A photochrome is a molecule which can be present in two forms (closed/open, cis / trans …), the transformation from one form to another is thermally or photochemically induced via the absorption of radiation energy or of distinct wavelengths (UV, visible or infrared). Such a photochromic reaction is reversible between the two molecular states that are characterized by their own electronic properties and, thus, highly different optical properties. Organic photochromes offer undeniable potential for their use in the transmission and storage of a bit of data (0 or 1) using the optical or electronic way. .

Our objectives are (i) to improve photochromic compounds maximizing the linear and non-linear optical properties of the two electronic states, (ii) to evaluate their fatigue resistance through the exploration of the reactivity forming non-photochromic by-products, (iii) to simulate the electronic properties of multi-photochromes (molecular entity containing two or more photochromes) for increasing the amount of stored data (iv) to model the interactions between a (multi-)photochrome(s) and a semiconductor surface (NiO, TiO2, Cu, ...) as well as their electronic properties. Such a work is carried out with (TD-)DFT or multi-reference methods and considered periodic boundary conditions for surface calculations.

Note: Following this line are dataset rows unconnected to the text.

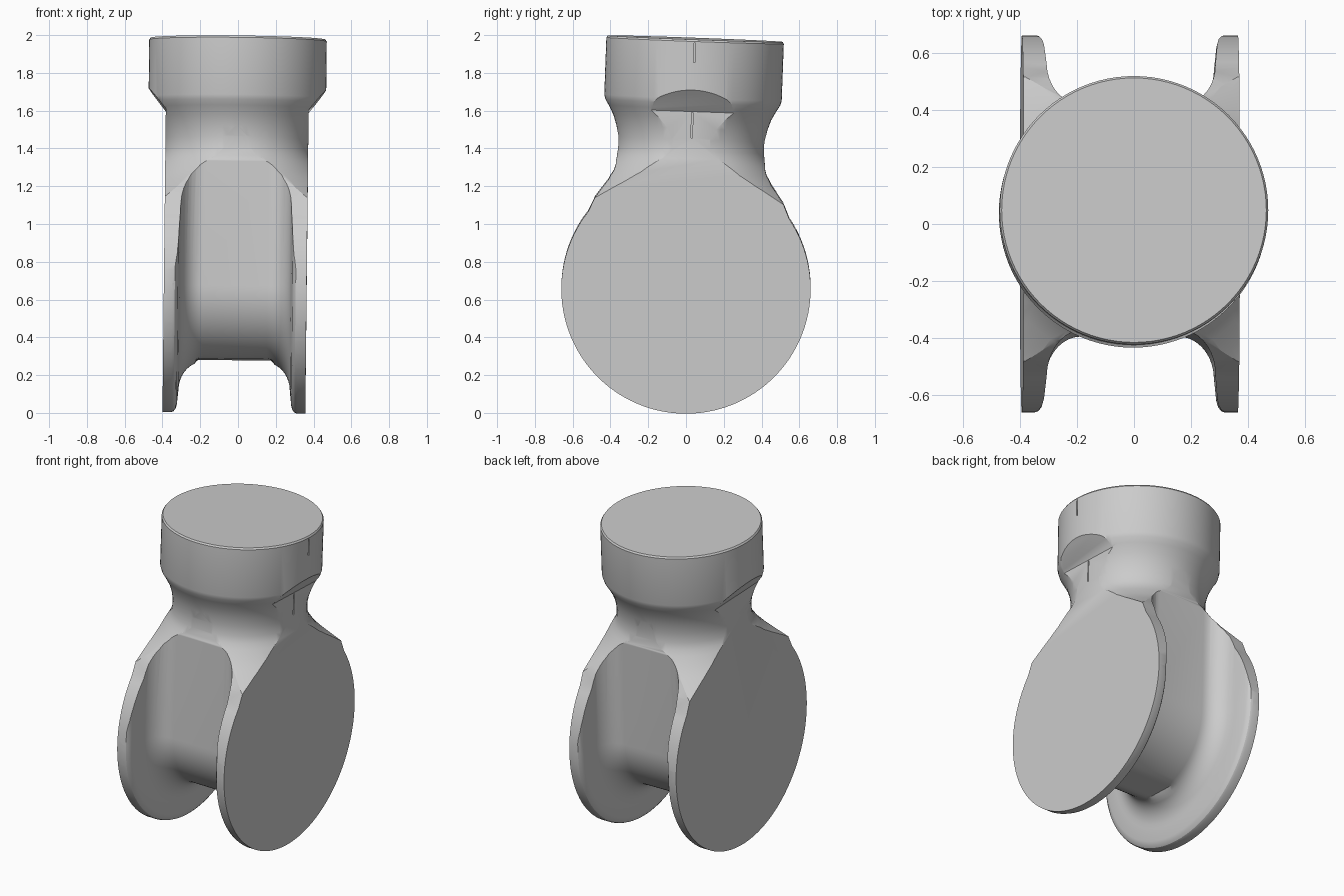
import bpy, bmesh, math
from mathutils import Matrix

if "Cube" in bpy.data.objects:
    bpy.data.objects.remove(bpy.data.objects["Cube"])

# Local frame: origin at the disc centre; the whole part leans slightly
TILT = (Matrix.Translation((-0.0145, 0, 0.66))
        @ Matrix.Rotation(math.radians(-2.1), 4, 'X')
        @ Matrix.Rotation(math.radians(0.63), 4, 'Y'))


def finish(name, bm):
    bmesh.ops.recalc_face_normals(bm, faces=bm.faces)
    me = bpy.data.meshes.new(name)
    bm.to_mesh(me)
    bm.free()
    ob = bpy.data.objects.new(name, me)
    bpy.context.collection.objects.link(ob)
    return ob


def loft(name, rings):
    """Closed solid through rings of equal point count, with end caps."""
    bm = bmesh.new()
    vs = [[bm.verts.new(p) for p in r] for r in rings]
    n = len(vs[0])
    for a, b in zip(vs, vs[1:]):
        for i in range(n):
            j = (i + 1) % n
            bm.faces.new((a[i], a[j], b[j], b[i]))
    bm.faces.new(vs[0])
    bm.faces.new(vs[-1][::-1])
    return finish(name, bm)


def combine(ob, other, op):
    mod = ob.modifiers.new(op, 'BOOLEAN')
    mod.operation = op
    mod.solver = 'EXACT'
    mod.object = other
    bpy.context.view_layer.objects.active = ob
    bpy.ops.object.modifier_apply(modifier=mod.name)
    bpy.data.objects.remove(other, do_unlink=True)


def mirrored(half):
    return half + [(-a, b) for a, b in reversed(half)]


# Round cap, neck and flared skirt, turned about the upright axis
turned = [(0.463, 1.322), (0.47, 1.312), (0.47, 1.01), (0.463, 0.985),
          (0.445, 0.955), (0.418, 0.905), (0.40, 0.85), (0.39, 0.79),
          (0.392, 0.73), (0.405, 0.69), (0.425, 0.66), (0.46, 0.61),
          (0.51, 0.56), (0.57, 0.51), (0.62, 0.47), (0.80, 0.36), (0.85, -0.8)]
N = 96
body = loft("pivot_body", [[(r * math.cos(2 * math.pi * i / N),
                             r * math.sin(2 * math.pi * i / N), z)
                            for i in range(N)] for r, z in turned])

# Side outline: round disc running into the waisted neck
arc = [(0.66 * math.cos(math.radians(t)), 0.66 * math.sin(math.radians(t)))
       for t in range(-87, 37, 3)]
neck = [(0.497, 0.47), (0.462, 0.52), (0.43, 0.565), (0.407, 0.615),
        (0.393, 0.67), (0.386, 0.73), (0.386, 0.79), (0.40, 0.85),
        (0.6, 0.95), (0.6, 1.5)]
outline = mirrored(arc + neck) + [(0, -0.66)]
combine(body, loft("side_outline", [[(x, y, z) for y, z in outline]
                                    for x in (-0.7, 0.7)]), 'INTERSECT')

# Flat cheeks with a sloped ledge under the cap
cheek = mirrored([(0.378, -0.9), (0.378, 0.94), (0.478, 1.065),
                  (0.65, 1.15), (0.65, 1.6)])
combine(body, loft("cheek_outline", [[(x, y, z) for x, z in cheek]
                                     for y in (-1, 1)]), 'INTERSECT')

# U-shaped groove with rounded corners, swept under the hub
fillet = [(0.17 + 0.125 * math.sin(math.radians(a)),
           0.394 + 0.15 * (1 - math.cos(math.radians(a))))
          for a in range(0, 91, 10)]
lip = [(0.303, 0.62), (0.309, 0.641), (0.32, 0.655), (0.338, 0.662), (0.338, 0.9)]
section = mirrored(fillet + lip)


def station(t):
    ring = []
    for x, d in section:
        y, z = d * math.cos(t), d * math.sin(t)
        if d < 0.4:
            z = max(z, -0.378)          # small flat under the hub
        ring.append((x, y, z))
    return ring


rings = [[(x, -d, 0.80) for x, d in section]]
rings += [station(math.pi + math.pi * i / 48) for i in range(49)]
rings += [[(x, d, 0.80) for x, d in section]]
combine(body, loft("groove", rings), 'DIFFERENCE')

# Fine slits on the right side of the cap and neck
for x0, z0, z1 in ((0.458, 1.2, 1.305), (0.366, 0.80, 0.935)):
    slit = [[(x, y, z) for x, y in ((x0, -0.004), (x0 + 0.03, -0.004),
                                    (x0 + 0.03, 0.004), (x0, 0.004))]
            for z in (z0, z1)]
    combine(body, loft("slit", slit), 'DIFFERENCE')

# Lean, colour and shading
body.data.transform(TILT)
grey = bpy.data.materials.new("plain grey")
grey.diffuse_color = (0.6, 0.6, 0.6, 1)
grey.use_nodes = True
grey.node_tree.nodes["Principled BSDF"].inputs["Base Color"].default_value = grey.diffuse_color
body.data.materials.clear()
body.data.materials.append(grey)
bpy.ops.object.select_all(action='DESELECT')
body.select_set(True)
bpy.context.view_layer.objects.active = body
bpy.ops.object.shade_smooth_by_angle(angle=math.radians(28))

Publications de référence :
(i) K. J. Chen et al. , J. Phys Chem C 2014, 118 , 4334-45 .      
T. Jaunet-Lahary et al. , J. Phys Chem C 2014, 18 , 28831-84

(ii) D. Mendive-Tapia et al. , Phys. Chem. Chem. Phys. 2014, 16 , 18463–71

(iii) A. Fihey, D. Jacquemin Chem. Sci. 2015, 6 , 3495-3503
A. Fihey, A. Perrier, W. R. Browne, D. Jacquemin, Chem. Soc. Rev. 2015, 44 , 3719-3759 .     
 B. Lasorne et al. Chem. Sci. 2015 6 , 5695-5702.     
 A. Perrier, F. Maurel, D. Jacquemin Acc. Chem. Res. 2012, 45 , 1173–82 .

(iv) K. J Chen et al. J. Mater. Chem. A 2016, 4 , 2217-2227 .     
K. J. Chen, F. Boucher, D. Jacquemin J. Phys. Chem. C 2015, 119 , 16860-16869 ,.     
K. J. Chen et al. , J. Phys Chem C 2015,
119 , 3684 -3696.    
  A. Fihey, B. Le Guennic, D. Jacquemin, J. Phys. Chem. Lett. 2015, 6 , 3067-3073.


Axis-3: Biological systems

It consists in the modeling of macromolecules that are naturally or artificially fluorescent using complementary approaches, combining docking, molecular modeling, QM/MM and QM/QM' hybrid methods to characterize their spectral properties. These two categories of fluorescent macromolecules are used extensively in the framework of medical imaging but also in biology for the detection of disease or abnormality. Naturally fluorescent macromolecules intrinsically contain a chromophore while artificial ones are modified by site-directed mutagenesis by introducing a molecular probe (or marker) instead of an amino acid into the protein of interest. The spectral changes induced by the presence or absence of a ligand/drug within a macromolecules allow to get a very local information about the position of the ligand.

The objectives of this axis are (i) to extend the color palette of naturally fluorescent proteins by offering new chromophores or new mutations within the photoactive site and (ii) determine the therapeutic protein of interest position a ligand or drug in order to modulate its activity and, in close collaboration with experimental groups.